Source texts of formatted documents
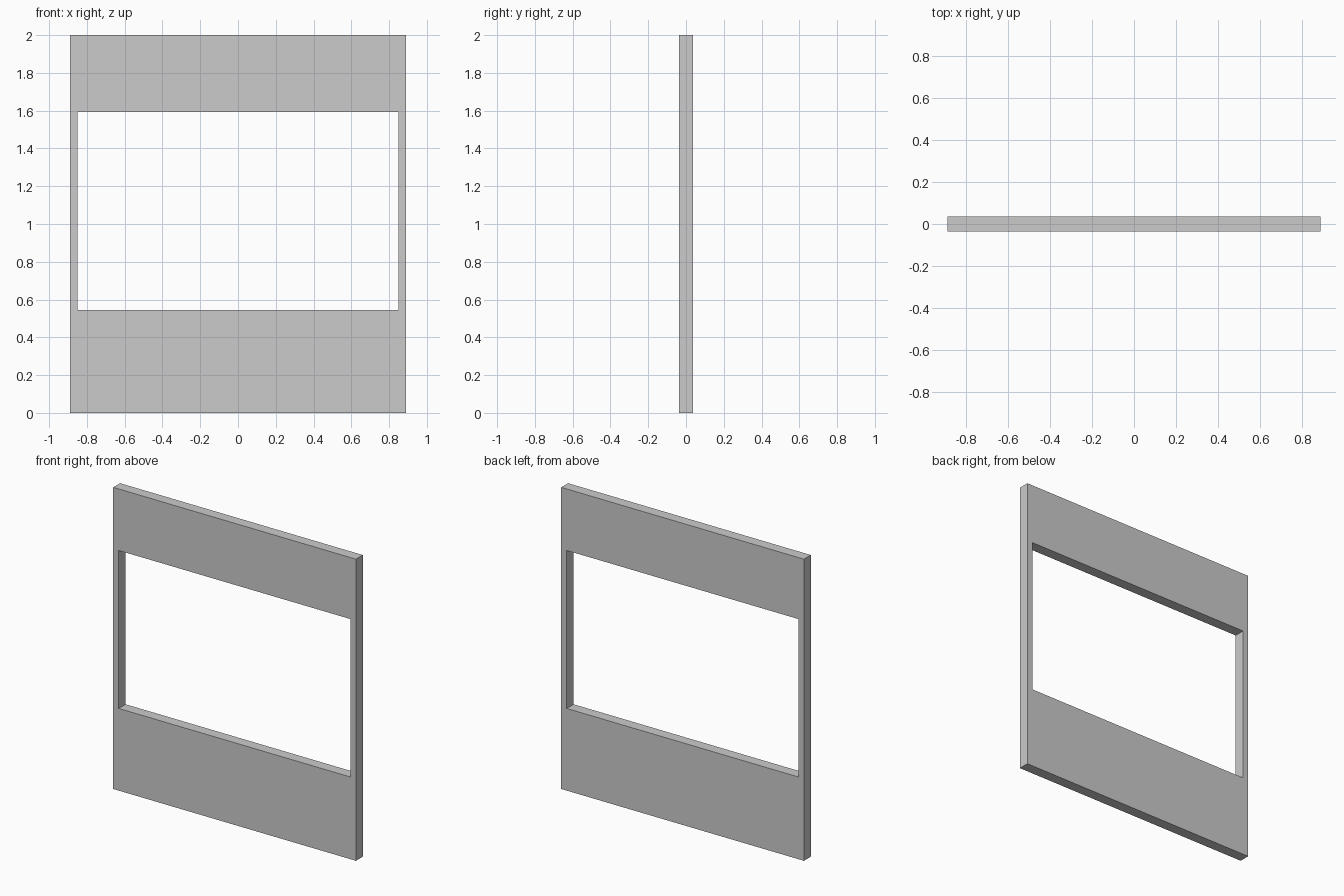
import bpy, bmesh

if "Cube" in bpy.data.objects:
    bpy.data.objects.remove(bpy.data.objects["Cube"])

HALF_W, HEIGHT, HALF_T = 0.89, 2.0, 0.036
OPEN_HALF_W, OPEN_BOTTOM, OPEN_TOP = 0.85, 0.545, 1.592


def rect(bm, half_w, bottom, top, y):
    corners = ((-half_w, bottom), (half_w, bottom), (half_w, top), (-half_w, top))
    return [bm.verts.new((x, y, z)) for x, z in corners]


# Panel with a rectangular window opening: four rings joined in a closed loop
bm = bmesh.new()
outer = (HALF_W, 0, HEIGHT)
inner = (OPEN_HALF_W, OPEN_BOTTOM, OPEN_TOP)
rings = [rect(bm, *size, y) for size, y in
         ((outer, -HALF_T), (outer, HALF_T), (inner, HALF_T), (inner, -HALF_T))]
for i, a in enumerate(rings):
    b = rings[(i + 1) % 4]
    for j in range(4):
        k = (j + 1) % 4
        bm.faces.new((a[j], a[k], b[k], b[j]))
bmesh.ops.recalc_face_normals(bm, faces=bm.faces)

mesh = bpy.data.meshes.new("window_panel")
bm.to_mesh(mesh)
bm.free()
bpy.context.collection.objects.link(bpy.data.objects.new("window_panel", mesh))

* _Exercise requirements_
Go through the records above and return every line that holds the string "faces".

* _Solution for this exercise_
        bm.faces.new((a[j], a[k], b[k], b[j]))
bmesh.ops.recalc_face_normals(bm, faces=bm.faces)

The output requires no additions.